  40. 74.
    Theodore Kremer quoted in Montrose J. Moses, The American Dramatist (New York: Benjamin Blom, 1939), 302.Google Scholar
  41. Ironically but not surprisingly given the cost of admission, productions of spectacular melodramas at “ten-twenty-thirty” theaters were rather spare. Touring versions of “ten-twenty-thirty” melodramas tended to travel without scenery, depending on the stock scenery of the houses in which they performed.

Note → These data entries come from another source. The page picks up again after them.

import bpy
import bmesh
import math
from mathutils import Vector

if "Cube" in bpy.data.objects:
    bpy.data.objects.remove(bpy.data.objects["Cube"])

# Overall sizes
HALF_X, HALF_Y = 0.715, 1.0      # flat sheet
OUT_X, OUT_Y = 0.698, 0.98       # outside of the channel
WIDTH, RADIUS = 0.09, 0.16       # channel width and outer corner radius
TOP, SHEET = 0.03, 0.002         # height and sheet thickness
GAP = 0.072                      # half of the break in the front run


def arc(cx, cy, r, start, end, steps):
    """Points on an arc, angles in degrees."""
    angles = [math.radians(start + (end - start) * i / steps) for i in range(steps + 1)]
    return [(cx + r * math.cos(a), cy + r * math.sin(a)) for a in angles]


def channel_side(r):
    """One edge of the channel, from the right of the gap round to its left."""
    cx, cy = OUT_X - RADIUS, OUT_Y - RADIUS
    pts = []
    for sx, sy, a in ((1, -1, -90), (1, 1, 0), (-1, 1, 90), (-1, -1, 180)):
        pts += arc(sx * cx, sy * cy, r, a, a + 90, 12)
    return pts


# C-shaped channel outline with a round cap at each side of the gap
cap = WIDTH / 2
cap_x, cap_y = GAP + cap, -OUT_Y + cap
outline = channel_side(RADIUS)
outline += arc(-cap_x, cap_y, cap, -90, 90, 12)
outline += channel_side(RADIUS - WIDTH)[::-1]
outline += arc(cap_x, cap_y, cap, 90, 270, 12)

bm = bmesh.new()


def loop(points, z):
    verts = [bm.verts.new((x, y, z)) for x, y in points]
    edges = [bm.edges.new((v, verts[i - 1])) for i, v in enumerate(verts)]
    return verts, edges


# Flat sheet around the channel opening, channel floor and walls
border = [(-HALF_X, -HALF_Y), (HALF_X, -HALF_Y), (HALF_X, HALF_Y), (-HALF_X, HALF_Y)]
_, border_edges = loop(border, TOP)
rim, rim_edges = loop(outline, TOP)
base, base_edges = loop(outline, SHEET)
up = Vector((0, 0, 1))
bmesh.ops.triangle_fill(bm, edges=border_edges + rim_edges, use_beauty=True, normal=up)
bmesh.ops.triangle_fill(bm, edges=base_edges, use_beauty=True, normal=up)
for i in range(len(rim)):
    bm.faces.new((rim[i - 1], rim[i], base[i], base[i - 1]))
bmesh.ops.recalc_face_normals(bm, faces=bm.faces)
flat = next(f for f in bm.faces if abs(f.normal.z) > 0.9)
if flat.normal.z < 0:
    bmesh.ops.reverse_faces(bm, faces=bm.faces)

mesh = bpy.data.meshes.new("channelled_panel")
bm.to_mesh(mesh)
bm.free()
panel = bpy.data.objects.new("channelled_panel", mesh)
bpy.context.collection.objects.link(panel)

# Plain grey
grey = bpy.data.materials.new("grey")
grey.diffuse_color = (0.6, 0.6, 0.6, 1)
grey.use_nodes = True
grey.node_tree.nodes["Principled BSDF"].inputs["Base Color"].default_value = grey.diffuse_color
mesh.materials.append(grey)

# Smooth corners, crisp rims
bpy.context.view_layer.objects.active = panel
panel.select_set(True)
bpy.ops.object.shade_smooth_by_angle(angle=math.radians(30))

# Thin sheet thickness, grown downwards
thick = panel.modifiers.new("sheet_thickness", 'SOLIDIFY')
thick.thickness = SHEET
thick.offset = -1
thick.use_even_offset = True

See Garrett H. Leverton, “Introduction,” in The Great Diamond Robbery & Other Recent Melodramas, America’s Lost Plays, vol. VIII (Bloomington: Indiana University Press, 1940), viii-ix.Google Scholar
  42. 75.
    Renato Rosaldo, Culture and Truth: The Remaking of Social Analysis (Boston: Beacon, 1993), 68–87.Google Scholar
  43. 76.
    Bruce A. McConachie, “Using the Concept of Cultural Hegemony to Write Theatre History,” in Interpreting the Theatrical Past: Essays in the Historiography of Performance, ed. Thomas Postelwait and Bruce A. McConachie (Iowa City: University of Iowa Press, 1989), 47. McConachie’s discussion in this essay (37–58) of how Kenneth Burke provides the rhetorical underpinning for an understanding of how theater communicates and disseminates ideology is very relevant here. 77. Michael M. Davis, 24.Google Scholar
  44. 78.
    Garff B. Wilson, Three Hundred Years of American Drama and Theatre, 2nd ed. (Englewood Cliffs, NJ: Prentice-Hall, 1982), 223–224.Google Scholar
  45. 80.
    Richard Moody, introduction to The Great Divide, in Dramas from the American Theatre: 1762–1909, ed. Richard Moody (Boston: Houghton Mifflin Co., 1966), 727.Google Scholar

Copyright information

© Richard Wattenberg 2011

Authors and Affiliations

  • Richard Wattenberg

There are no affiliations available

Personalised recommendations